If a line in the listing includes the word "return", copy it out.
----- INFORMATION PROVIDED -----
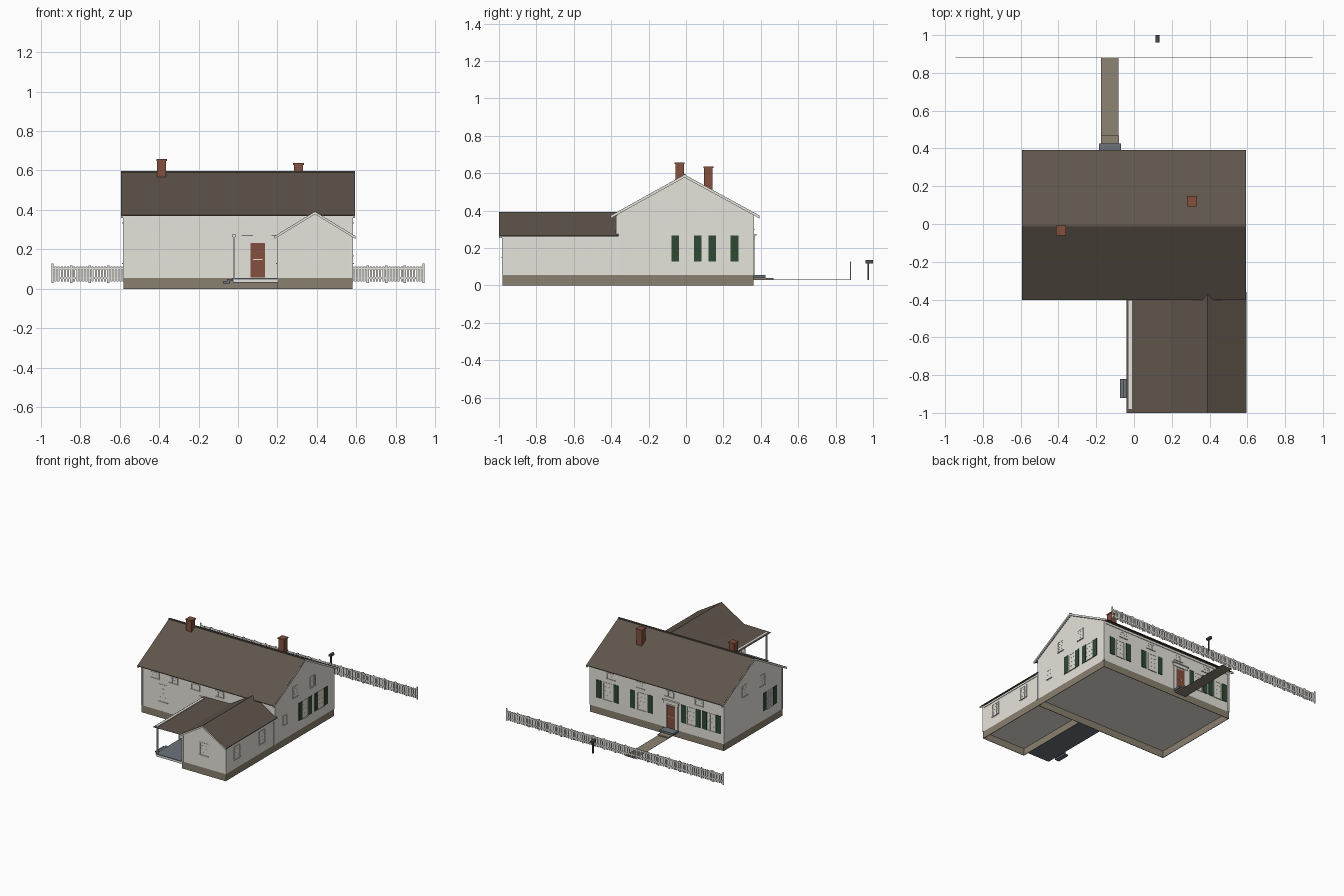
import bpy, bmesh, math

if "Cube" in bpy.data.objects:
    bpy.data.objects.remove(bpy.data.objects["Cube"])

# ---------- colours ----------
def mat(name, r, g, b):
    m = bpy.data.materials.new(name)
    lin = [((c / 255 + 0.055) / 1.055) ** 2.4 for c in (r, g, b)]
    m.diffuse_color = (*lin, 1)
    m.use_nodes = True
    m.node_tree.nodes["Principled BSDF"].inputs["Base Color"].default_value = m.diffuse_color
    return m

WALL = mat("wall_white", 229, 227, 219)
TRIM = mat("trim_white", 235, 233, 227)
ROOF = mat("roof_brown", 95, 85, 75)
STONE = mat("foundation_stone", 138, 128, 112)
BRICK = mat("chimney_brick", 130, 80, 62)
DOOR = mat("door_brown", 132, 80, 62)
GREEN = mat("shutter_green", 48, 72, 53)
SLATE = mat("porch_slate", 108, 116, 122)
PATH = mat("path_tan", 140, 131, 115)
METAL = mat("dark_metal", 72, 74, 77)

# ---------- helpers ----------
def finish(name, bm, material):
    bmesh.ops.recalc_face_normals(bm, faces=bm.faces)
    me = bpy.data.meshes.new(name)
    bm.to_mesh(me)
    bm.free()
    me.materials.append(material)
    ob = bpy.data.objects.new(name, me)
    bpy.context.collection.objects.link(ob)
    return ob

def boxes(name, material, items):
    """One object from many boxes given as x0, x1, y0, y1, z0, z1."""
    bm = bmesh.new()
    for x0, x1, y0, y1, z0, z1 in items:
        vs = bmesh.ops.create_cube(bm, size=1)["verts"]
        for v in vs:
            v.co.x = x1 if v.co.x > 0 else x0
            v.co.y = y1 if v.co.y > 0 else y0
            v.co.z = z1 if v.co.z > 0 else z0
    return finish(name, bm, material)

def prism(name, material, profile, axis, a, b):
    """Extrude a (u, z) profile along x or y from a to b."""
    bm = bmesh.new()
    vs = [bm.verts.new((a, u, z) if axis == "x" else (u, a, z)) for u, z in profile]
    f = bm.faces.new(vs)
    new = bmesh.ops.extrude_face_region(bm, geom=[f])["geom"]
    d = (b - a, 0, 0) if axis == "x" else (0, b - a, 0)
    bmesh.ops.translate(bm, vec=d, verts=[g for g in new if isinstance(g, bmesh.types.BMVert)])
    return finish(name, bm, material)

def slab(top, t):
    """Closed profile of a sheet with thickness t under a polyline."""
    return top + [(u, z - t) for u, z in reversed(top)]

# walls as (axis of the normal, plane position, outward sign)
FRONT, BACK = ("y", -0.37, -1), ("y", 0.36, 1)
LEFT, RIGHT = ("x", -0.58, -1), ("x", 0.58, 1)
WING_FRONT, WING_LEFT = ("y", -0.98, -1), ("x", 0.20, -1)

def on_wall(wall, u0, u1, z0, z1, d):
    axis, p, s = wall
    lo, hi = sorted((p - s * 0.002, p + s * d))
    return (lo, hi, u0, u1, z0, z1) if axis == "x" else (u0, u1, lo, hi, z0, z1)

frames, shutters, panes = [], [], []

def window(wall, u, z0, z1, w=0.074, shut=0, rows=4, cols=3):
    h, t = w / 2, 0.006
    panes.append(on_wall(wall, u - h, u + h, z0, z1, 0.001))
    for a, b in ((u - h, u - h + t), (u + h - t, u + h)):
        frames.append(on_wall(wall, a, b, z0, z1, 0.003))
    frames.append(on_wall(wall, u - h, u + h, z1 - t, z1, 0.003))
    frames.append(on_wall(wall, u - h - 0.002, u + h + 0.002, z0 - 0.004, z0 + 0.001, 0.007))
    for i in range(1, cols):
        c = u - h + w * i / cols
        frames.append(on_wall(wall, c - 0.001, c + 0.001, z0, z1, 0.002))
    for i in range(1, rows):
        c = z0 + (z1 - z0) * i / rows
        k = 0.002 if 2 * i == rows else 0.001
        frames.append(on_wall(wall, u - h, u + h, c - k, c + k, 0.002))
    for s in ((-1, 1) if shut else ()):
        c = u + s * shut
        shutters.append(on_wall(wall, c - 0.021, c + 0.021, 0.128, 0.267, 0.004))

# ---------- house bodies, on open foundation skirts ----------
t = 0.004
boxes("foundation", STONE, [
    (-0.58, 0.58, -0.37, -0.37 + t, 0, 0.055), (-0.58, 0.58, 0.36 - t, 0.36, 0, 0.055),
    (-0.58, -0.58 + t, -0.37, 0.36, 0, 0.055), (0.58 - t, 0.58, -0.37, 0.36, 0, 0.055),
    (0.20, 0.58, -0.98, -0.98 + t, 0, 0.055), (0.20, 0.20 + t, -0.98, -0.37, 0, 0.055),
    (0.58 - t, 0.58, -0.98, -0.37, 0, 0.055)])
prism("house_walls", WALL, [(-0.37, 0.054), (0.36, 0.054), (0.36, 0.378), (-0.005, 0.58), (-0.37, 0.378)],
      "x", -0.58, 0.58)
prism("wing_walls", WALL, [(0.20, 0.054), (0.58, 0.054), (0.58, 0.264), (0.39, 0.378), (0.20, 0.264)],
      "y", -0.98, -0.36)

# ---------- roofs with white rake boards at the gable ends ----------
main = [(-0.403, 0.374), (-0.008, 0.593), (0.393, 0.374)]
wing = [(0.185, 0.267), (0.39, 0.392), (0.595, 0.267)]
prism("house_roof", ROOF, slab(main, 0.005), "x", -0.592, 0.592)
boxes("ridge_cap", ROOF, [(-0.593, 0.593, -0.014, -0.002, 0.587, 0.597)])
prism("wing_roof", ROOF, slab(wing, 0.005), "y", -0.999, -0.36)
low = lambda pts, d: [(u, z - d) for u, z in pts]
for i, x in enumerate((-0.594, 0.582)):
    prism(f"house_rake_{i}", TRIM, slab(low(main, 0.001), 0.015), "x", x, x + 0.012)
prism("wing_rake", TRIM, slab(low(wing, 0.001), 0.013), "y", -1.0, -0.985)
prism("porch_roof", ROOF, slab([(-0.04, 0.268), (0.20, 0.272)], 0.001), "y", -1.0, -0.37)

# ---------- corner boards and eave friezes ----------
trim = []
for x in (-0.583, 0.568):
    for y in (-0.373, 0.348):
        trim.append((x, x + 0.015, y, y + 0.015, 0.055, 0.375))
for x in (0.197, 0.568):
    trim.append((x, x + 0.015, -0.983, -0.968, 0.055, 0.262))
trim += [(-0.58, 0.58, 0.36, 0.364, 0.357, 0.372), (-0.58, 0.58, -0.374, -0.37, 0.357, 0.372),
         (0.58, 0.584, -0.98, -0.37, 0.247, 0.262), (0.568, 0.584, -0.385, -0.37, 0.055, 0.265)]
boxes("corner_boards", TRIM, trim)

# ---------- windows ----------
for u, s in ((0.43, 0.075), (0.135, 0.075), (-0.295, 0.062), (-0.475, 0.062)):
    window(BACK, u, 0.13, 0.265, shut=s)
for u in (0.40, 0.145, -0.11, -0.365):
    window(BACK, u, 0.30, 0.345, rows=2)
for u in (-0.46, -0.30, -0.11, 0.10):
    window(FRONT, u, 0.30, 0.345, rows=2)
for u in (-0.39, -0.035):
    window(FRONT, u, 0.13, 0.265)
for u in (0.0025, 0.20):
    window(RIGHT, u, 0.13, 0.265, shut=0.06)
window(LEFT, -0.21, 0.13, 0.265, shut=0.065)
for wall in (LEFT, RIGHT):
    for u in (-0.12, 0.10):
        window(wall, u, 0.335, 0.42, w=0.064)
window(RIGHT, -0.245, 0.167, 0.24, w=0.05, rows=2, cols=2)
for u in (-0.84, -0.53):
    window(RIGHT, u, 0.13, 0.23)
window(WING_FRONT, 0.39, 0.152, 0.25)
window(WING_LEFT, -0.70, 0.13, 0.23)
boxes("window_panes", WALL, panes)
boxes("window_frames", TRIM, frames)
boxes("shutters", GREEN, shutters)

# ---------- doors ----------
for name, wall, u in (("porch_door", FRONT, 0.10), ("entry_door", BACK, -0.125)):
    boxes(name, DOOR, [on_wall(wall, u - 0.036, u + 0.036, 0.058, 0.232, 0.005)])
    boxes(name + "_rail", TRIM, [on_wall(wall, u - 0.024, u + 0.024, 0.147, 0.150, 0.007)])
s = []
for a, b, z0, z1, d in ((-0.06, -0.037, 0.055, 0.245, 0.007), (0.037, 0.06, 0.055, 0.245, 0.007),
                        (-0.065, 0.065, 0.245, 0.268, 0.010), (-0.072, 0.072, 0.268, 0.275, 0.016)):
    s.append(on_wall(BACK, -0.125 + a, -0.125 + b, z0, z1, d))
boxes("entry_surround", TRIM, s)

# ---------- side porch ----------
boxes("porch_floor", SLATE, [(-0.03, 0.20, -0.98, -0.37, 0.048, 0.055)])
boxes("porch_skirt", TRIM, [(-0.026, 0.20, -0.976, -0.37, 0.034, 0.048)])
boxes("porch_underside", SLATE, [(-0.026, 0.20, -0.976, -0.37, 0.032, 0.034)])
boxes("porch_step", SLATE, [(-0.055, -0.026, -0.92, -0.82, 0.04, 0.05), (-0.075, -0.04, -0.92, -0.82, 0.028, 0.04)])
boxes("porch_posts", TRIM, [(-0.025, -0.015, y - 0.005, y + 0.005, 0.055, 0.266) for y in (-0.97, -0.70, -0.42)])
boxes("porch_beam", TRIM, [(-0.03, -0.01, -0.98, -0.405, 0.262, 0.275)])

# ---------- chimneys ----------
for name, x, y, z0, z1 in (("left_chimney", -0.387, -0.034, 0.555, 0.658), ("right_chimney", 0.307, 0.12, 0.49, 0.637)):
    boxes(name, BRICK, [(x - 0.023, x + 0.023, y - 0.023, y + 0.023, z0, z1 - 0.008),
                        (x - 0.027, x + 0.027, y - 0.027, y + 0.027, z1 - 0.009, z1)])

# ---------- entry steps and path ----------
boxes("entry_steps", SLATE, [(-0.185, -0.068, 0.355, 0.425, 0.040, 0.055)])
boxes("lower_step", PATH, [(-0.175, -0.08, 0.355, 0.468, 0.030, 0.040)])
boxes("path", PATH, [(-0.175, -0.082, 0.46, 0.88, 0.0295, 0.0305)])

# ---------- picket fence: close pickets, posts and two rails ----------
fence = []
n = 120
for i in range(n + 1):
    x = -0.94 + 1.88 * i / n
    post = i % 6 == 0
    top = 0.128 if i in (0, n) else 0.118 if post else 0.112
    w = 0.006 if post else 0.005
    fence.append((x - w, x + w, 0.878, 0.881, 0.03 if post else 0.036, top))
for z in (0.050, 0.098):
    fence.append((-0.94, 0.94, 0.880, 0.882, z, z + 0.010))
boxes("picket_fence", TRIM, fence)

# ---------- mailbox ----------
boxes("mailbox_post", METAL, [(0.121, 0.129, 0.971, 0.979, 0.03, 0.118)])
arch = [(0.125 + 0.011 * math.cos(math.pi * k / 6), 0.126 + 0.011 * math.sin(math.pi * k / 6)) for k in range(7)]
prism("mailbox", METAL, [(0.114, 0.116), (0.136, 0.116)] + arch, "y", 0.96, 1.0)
-----
* _EXERCISE RESPONSE_:
    return m
    return ob
    return finish(name, bm, material)
    return finish(name, bm, material)
    return top + [(u, z - t) for u, z in reversed(top)]
    return (lo, hi, u0, u1, z0, z1) if axis == "x" else (u0, u1, lo, hi, z0, z1)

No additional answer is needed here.